This is a very important and complex area. When I first created my social site from the minute I made available the ability for anyone to register with the site I was getting numerous spam registrations, this was because I had no anti-spam/hacking plugins installed. These plugins work in various ways, the good ones learn spam ip addresses. domains and user names and they exclude those potential users from registering for your site.
There are also anti-hacking plugins that protect against specific types of attack. I use quite a range of these plugins, I do not want to waste my time dealing with spammers so my plugin list for this purpose is quite extensive. In the last six months not a single spam registration has got through to the site. There are tow levels of protection as I see it, firstly there are the basic WordPress measures which are dealt with here then there are BuddyPress specific measures which I will cover when I discuss installing BuddyPress.

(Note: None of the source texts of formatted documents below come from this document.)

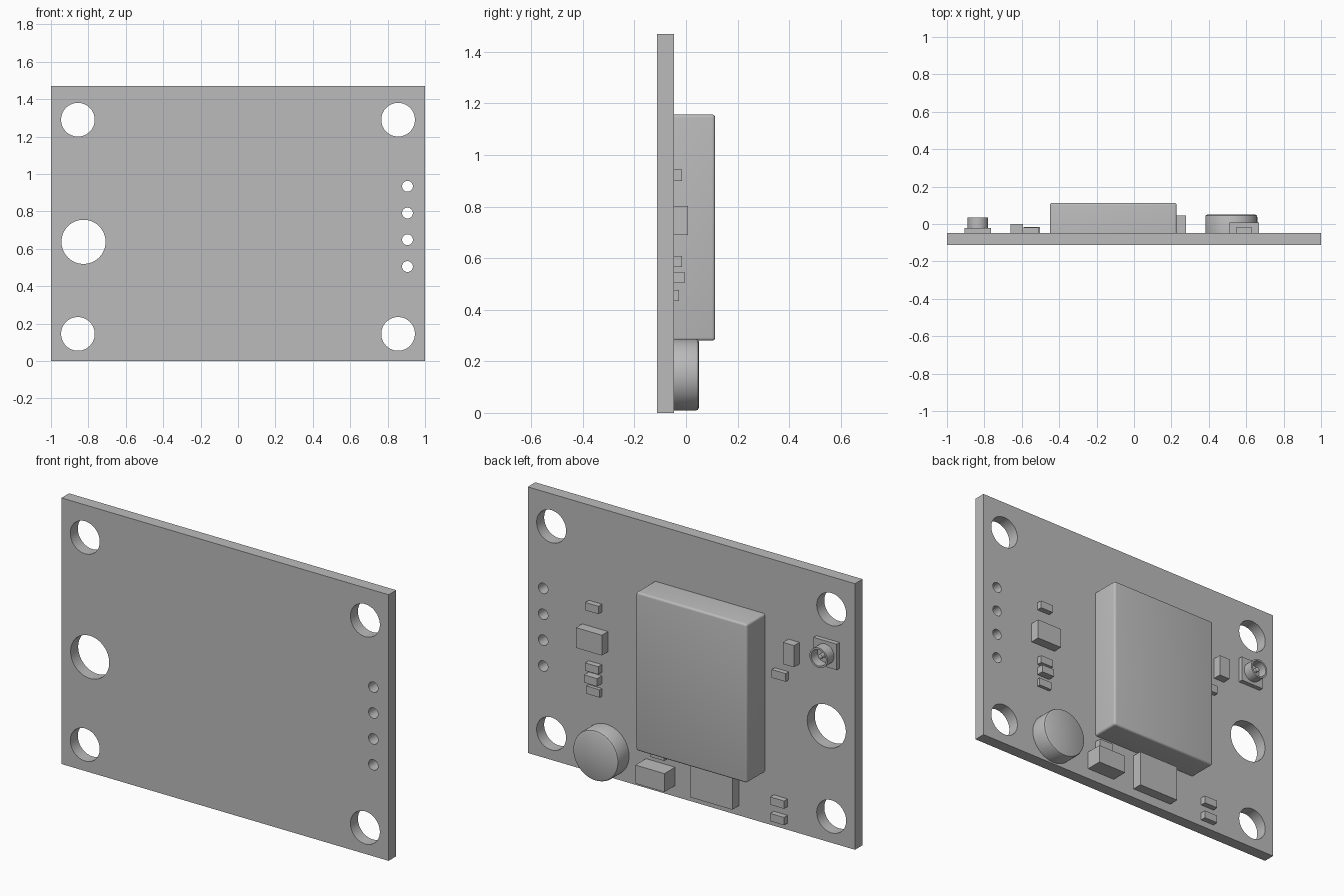
import bpy, bmesh, math
from mathutils import Matrix

cube = bpy.data.objects.get("Cube")
if cube:
    bpy.data.objects.remove(cube, do_unlink=True)

GREY = (0.5, 0.5, 0.5, 1.0)
grey = bpy.data.materials.new("plain grey")
grey.use_nodes = True
grey.diffuse_color = GREY
grey.node_tree.nodes["Principled BSDF"].inputs["Base Color"].default_value = GREY

HEIGHT = 1.47
FRONT, BACK = -0.113, -0.047      # board faces along y
UPRIGHT = Matrix.Rotation(math.radians(-90), 4, 'X')   # local z -> +y


def finish(name, bm, smooth=True):
    mesh = bpy.data.meshes.new(name)
    bmesh.ops.recalc_face_normals(bm, faces=bm.faces)
    bm.to_mesh(mesh)
    bm.free()
    mesh.materials.append(grey)
    obj = bpy.data.objects.new(name, mesh)
    bpy.context.collection.objects.link(obj)
    if smooth:
        bpy.ops.object.select_all(action='DESELECT')
        obj.select_set(True)
        bpy.context.view_layer.objects.active = obj
        bpy.ops.object.shade_smooth_by_angle(angle=math.radians(35))
    return obj


def box(name, x0, x1, z0, z1, top, round_top=0):
    """Block standing on the back of the board, reaching y = top."""
    bm = bmesh.new()
    bmesh.ops.create_cube(bm, size=1)
    bmesh.ops.scale(bm, vec=(x1 - x0, top - BACK, z1 - z0), verts=bm.verts)
    bmesh.ops.translate(bm, vec=((x0 + x1) / 2, (top + BACK) / 2, (z0 + z1) / 2), verts=bm.verts)
    if round_top:
        rim = [e for e in bm.edges if max(v.co.y for v in e.verts) > top - 1e-4]
        bmesh.ops.bevel(bm, geom=rim, offset=round_top, segments=4, profile=0.5, affect='EDGES')
    return finish(name, bm, round_top > 0)


def lathe(name, x, z, profile, steps=64):
    """Spin (radius, y) points about an axis running front to back."""
    bm = bmesh.new()
    verts = [bm.verts.new((r, 0, y)) for r, y in profile]
    edges = [bm.edges.new(pair) for pair in zip(verts, verts[1:])]
    bmesh.ops.spin(bm, geom=verts + edges, axis=(0, 0, 1), cent=(0, 0, 0),
                   angle=math.tau, steps=steps, use_duplicate=False)
    bmesh.ops.remove_doubles(bm, verts=bm.verts, dist=1e-5)
    bmesh.ops.transform(bm, matrix=Matrix.Translation((x, 0, z)) @ UPRIGHT, verts=bm.verts)
    return finish(name, bm)


# Circuit board: outline with round holes, filled and extruded
curve = bpy.data.curves.new("board_outline", 'CURVE')
curve.dimensions = '2D'
curve.fill_mode = 'BOTH'
curve.extrude = (BACK - FRONT) / 2


def loop(points):
    spline = curve.splines.new('POLY')
    spline.points.add(len(points) - 1)
    for p, (x, z) in zip(spline.points, points):
        p.co = (x, z, 0, 1)
    spline.use_cyclic_u = True


def hole(x, z, r, n=64):
    loop([(x + r * math.cos(math.tau * i / n), z + r * math.sin(math.tau * i / n)) for i in range(n)])


loop([(-1, 0), (1, 0), (1, HEIGHT), (-1, HEIGHT)])
for side in (-1, 1):
    for z in (0.145, 1.29):
        hole(side * 0.856, z, 0.09)
hole(-0.826, 0.637, 0.118)
for i in range(4):
    hole(0.906, 0.505 + i * 0.143, 0.029, 32)

outline = bpy.data.objects.new("board_outline", curve)
bpy.context.collection.objects.link(outline)
bpy.context.view_layer.update()
bm = bmesh.new()
bm.from_mesh(outline.to_mesh())
outline.to_mesh_clear()
bpy.data.objects.remove(outline, do_unlink=True)
bmesh.ops.remove_doubles(bm, verts=bm.verts, dist=1e-5)
place = Matrix.Translation((0, (FRONT + BACK) / 2, 0)) @ Matrix.Rotation(math.radians(90), 4, 'X')
bmesh.ops.transform(bm, matrix=place, verts=bm.verts)
finish("circuit_board", bm)

# Large shielded module and the round backup cell
box("main_module", -0.45, 0.228, 0.28, 1.157, 0.113, round_top=0.012)
lathe("round_cell", 0.52, 0.148,
      [(0, BACK), (0.139, BACK), (0.139, 0.038), (0.136, 0.046), (0.128, 0.05), (0, 0.05)])

# Chips and blocks
box("regulator_chip", 0.51, 0.668, 0.69, 0.802, 0.007)
box("lower_block", 0.10, 0.277, 0.06, 0.162, 0.046)
box("lower_chip", -0.29, -0.036, 0.053, 0.255, 0.01)
box("tall_chip", -0.66, -0.593, 0.935, 1.055, 0.0)

# Small resistors and capacitors
for i, (z, top) in enumerate([(0.90, -0.016), (0.566, -0.016), (0.504, -0.006), (0.434, -0.028)]):
    box(f"side_component_{i + 1}", 0.547, 0.628, z, z + 0.043, top)
box("hidden_component", 0.14, 0.225, 0.2, 0.245, -0.01)
box("upper_component", -0.595, -0.51, 0.83, 0.875, -0.02)
for i, z in enumerate((0.037, 0.128)):
    box(f"corner_component_{i + 1}", -0.588, -0.503, z, z + 0.043, -0.016)

# Antenna socket: square base, hollow collar, centre pin
box("socket_base", -0.906, -0.764, 0.977, 1.12, -0.022)
lathe("socket_collar", -0.835, 1.048,
      [(0.055, -0.022), (0.055, 0.036), (0.045, 0.036), (0.045, -0.018), (0, -0.018)], 40)
lathe("socket_pin", -0.835, 1.048, [(0.013, -0.02), (0.013, 0.022), (0, 0.03)], 20)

The following list is all the plugins that I use on my main sites, I run them all, not all will be required but when it comes to this area I take the view that it’s better to be safe than sorry.
This plugin checks for comment spam, when you activate the plugin you will need to sign up to the Akismet website in order to get an activation code. Whether you choose to detect for comment spam depends on whether you choose to allow comments from all or just your logged in member base, and also how strongly you are vetting your members.
Whilst not strictly anti-spam this plugin will allows you to remove the ability for members to comment on your site pages, most social networks do not allow comments on site pages in order to keep term clean and uncluttered, so this is a good option to have, the alternative would be to turn off comments on a page by page basis which can be tedious. Once activated this plugin will display a message asking you to go to the configuration page to set it up.
Protects against various forms of spam, including comment and registration spam. If you go to Dashboard>>Stop Spammers>>Protection Options all of the anti spam measures put in place by Stop Spammers are clearly explained and settable.
Prevents User Enumeration hacking attempts
Protects against higher level spammers who may have gained access to your site by including a report button on content, also prevents many spammers from registering to your site in the first place. You will need to register with Wanguard in order to get an Activation key for this plugin to work. Once you have activated it there are a range of configuration options that you can set but in general the default options are suitable for most social sites. One of the checks Wangguard puts in place is to check the new members email address comes from a valid domain name at registration. Another feature is adding a “Report User” button to BuddyPress Status updates and comments so that users can report other users in case of spam activity.
A Very rich featured anti hacking and site monitoring system, live traffic feature is a must as is the firewall, it also includes a cache service to speed up your site. When you first activate it Wordfence gives you the option to sign up to their mailing list and to take a product tour, these are recommended.
On activation you will also be asked to set up the firewall, it will ask you to backup your .htaccess file in case there are problems as it modifies this file, which controls access to your site. When configuring this do not forget to select for warning emails to be sent to admin, this is a useful feature in that it warns you exactly when your site is under heavy threat. You can then go to the Live Traffic feature and block the IP addresses of the hackers manually.
More Security Tips
Even more WordPress security tips are available here. Overall what I have specified here is more than enough to secure your servers from the vast majority of attacks your site is likely to face.
Your site is now ready to move forward onto installing BuddyPress and becoming the social network of your dreams! you now have a safe, secure platform that will fend off the hackers and spammers and is capable of being restored in the event of the worst happening. I hope you found this useful. In the next article in this series I will take you through setting up BuddyPress for the first time.